The Battle for the Pacific still had room for another major clash, as the United States Navy and the Imperial Japanese Navy decided upon August 29th to have it out once again. At the Battle of Kwajalein, Admirals Yamamoto and Raymond A. Spruance squared off in the Pacific’s most destructive naval battle yet. By day’s end, the aging carrier USS Ranger was sunk by aircraft from the Kaga. Japanese battleships also scored critical hits, sinking the 5 American light carriers present, including the Princeton, Monterey, and Vella Gulf. The battle was also the first head to head action battleships. The battleship Kongo was credited with sinking the USS New Mexico, Kirishima dealt the last blow to both the Mississippi and Texas, while the heavy cruiser Aoba sank the USS Idaho. Yamamoto suffered losses of his own, losing the light carrier Chitose to aircraft from the USS Essex, as well as two heavy cruisers, 4 light cruisers, a submarine, and 15 destroyers. Once again, the United States was driven from the Atlantic.
Those faithful to the capital ships had their day, but they were still overshadowed by the successes of the carrier fleet. By the end of the Battle of Kwajalein, among Yamamoto’s famed First Fleet, his 3 fleet carriers Akagi, Kaga, and Soryu accounted for sinking 60 warships between them.
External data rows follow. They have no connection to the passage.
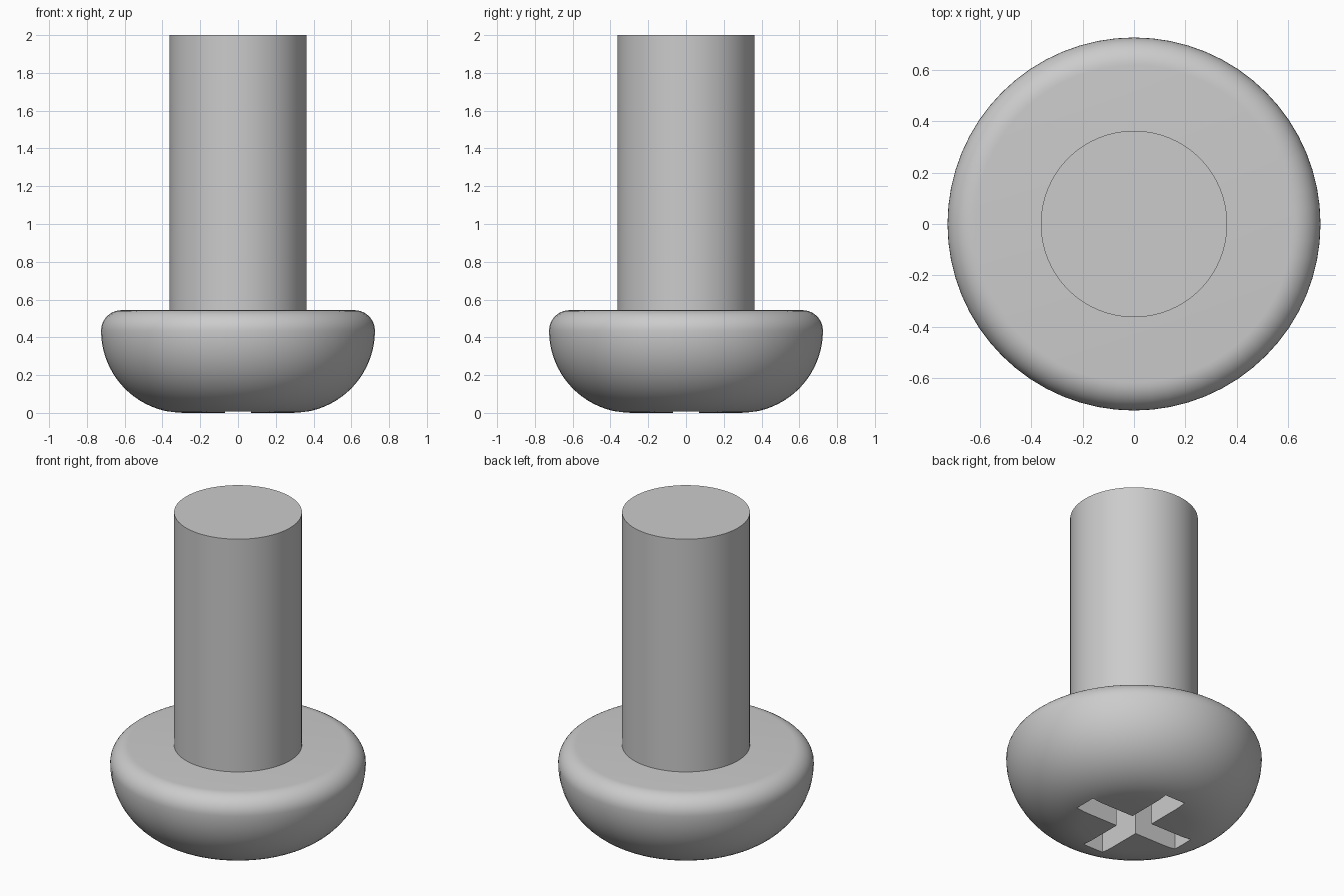
import bpy
import bmesh
from math import sin, cos, pi, radians
from mathutils import Matrix

default_cube = bpy.data.objects.get("Cube")
if default_cube:
    bpy.data.objects.remove(default_cube, do_unlink=True)

HEAD_R = 0.725
SHANK_R = HEAD_R / 2
DOME_R = HEAD_R * 0.6
FILLET_R = HEAD_R * 0.15
HEAD_H = DOME_R + FILLET_R
SEGMENTS = 64

steel = bpy.data.materials.new("steel grey")
steel.use_nodes = True
grey = (0.6, 0.6, 0.6, 1)
steel.diffuse_color = grey
steel.node_tree.nodes["Principled BSDF"].inputs["Base Color"].default_value = grey


def make_object(name, bm):
    bmesh.ops.recalc_face_normals(bm, faces=bm.faces)
    mesh = bpy.data.meshes.new(name)
    bm.to_mesh(mesh)
    bm.free()
    mesh.materials.append(steel)
    obj = bpy.data.objects.new(name, mesh)
    bpy.context.collection.objects.link(obj)
    return obj


def lathe(name, profile):
    """Spin an open (radius, height) profile and close both ends with flat caps."""
    bm = bmesh.new()
    verts = [bm.verts.new((r, 0, z)) for r, z in profile]
    edges = [bm.edges.new(pair) for pair in zip(verts, verts[1:])]
    bmesh.ops.spin(bm, geom=verts + edges, cent=(0, 0, 0), axis=(0, 0, 1),
                   angle=2 * pi, steps=SEGMENTS, use_merge=True)
    bmesh.ops.remove_doubles(bm, verts=bm.verts, dist=1e-5)
    bmesh.ops.holes_fill(bm, edges=[e for e in bm.edges if e.is_boundary])
    return make_object(name, bm)


def arc(center_r, radius, start, end, steps):
    angles = [radians(start + (end - start) * i / steps) for i in range(steps + 1)]
    return [(center_r + radius * cos(a), DOME_R + radius * sin(a)) for a in angles]


def smooth(obj):
    bpy.ops.object.select_all(action="DESELECT")
    obj.select_set(True)
    bpy.context.view_layer.objects.active = obj
    bpy.ops.object.shade_smooth_by_angle(angle=radians(30))


# Head: flat-ended dome below, rounded rim above
dome = arc(HEAD_R - DOME_R, DOME_R, -90, 0, 20)
rim = arc(HEAD_R - FILLET_R, FILLET_R, 0, 90, 10)
head = lathe("screw_head", dome + rim[1:])

# Cross recess cut into the underside of the head
ARM_HALF, RECESS_DEPTH = 0.07, 0.27
bm = bmesh.new()
inner, outer = ARM_HALF, SHANK_R
outline = []
for quarter in range(4):
    turn = Matrix.Rotation(quarter * pi / 2, 3, "Z")
    for x, y in ((outer, -inner), (outer, inner), (inner, inner)):
        co = turn @ Matrix.Identity(3).col[0] * x + turn @ Matrix.Identity(3).col[1] * y
        co.z = -0.1
        outline.append(bm.verts.new(co))
base = bm.faces.new(outline)
extruded = bmesh.ops.extrude_face_region(bm, geom=[base], use_keep_orig=True)
top = [v for v in extruded["geom"] if isinstance(v, bmesh.types.BMVert)]
bmesh.ops.translate(bm, verts=top, vec=(0, 0, 0.1 + RECESS_DEPTH))
cutter = make_object("recess_cutter", bm)
cutter.hide_render = True

cut = head.modifiers.new("cross recess", "BOOLEAN")
cut.operation = "DIFFERENCE"
cut.solver = "EXACT"
cut.object = cutter
bpy.context.view_layer.objects.active = head
bpy.ops.object.modifier_apply(modifier=cut.name)
bpy.data.objects.remove(cutter, do_unlink=True)
smooth(head)

# Plain cylindrical shank standing on the head
shank = lathe("shank", [(SHANK_R, HEAD_H), (SHANK_R, 2)])
smooth(shank)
Akagi’s notable victims included the Dutch cruiser Jacob van Heemskerk, and the British light carrier HMS Unicorn. Kaga had been able to take credit for sinking the British battleship HMS Royal Oak, and the American carriers USS Independence, Wake Island, Essex, and Ranger. Of his 10 battleships and battle cruisers, another 35 warships had been sunk. Yamamoto’s 11 heavy cruisers, 8 light cruisers, 12 destroyers, and 28 submarines accounted for another 68 combat kills. All total, the combined 74 survivors of First Fleet sank 170 warships. The Imperial Japanese Navy was an outstanding success, and as Autumn fell upon the Pacific, Hirohito felt confident enough to claim victory in the world’s largest ocean. The American’s would surely return, but would likely never recover from the loss at Kwajalein, while the Japanese Navy had the good fortune to begin repairs and grow stronger, as 7 new battleships left their berths at the Chugoku naval base near Hiroshima.
Fall would truly run red, as Germany seized Leningrad on the 15th of September, 1944. The Soviet Union was now beginning to reach 10,000,000 combat deaths, and began to waver under the might of the Axis. Germany and the Axis front sacrificed 3,000,000 men to push so far east, let alone their staggering casualties on the Western Front. Germany could not hold out forever. As the relationship between the Japanese Empire and the German Reich grew ever closer, Japan found herself at a cross roads yet again. What began as an imperial venture into the Pacific threatened to turn into something much more, something that Hirohito nor the would could have never anticipated. Despite so much success, victory was still far from guaranteed. Japanese diplomats met with Germany once again, but the stakes were much higher on this occasion. The Pacific may have been pacified, but Europe was still an unknown quantity, and the future of both Empires now hung in the balance. The final question was whether they would go it alone, or together.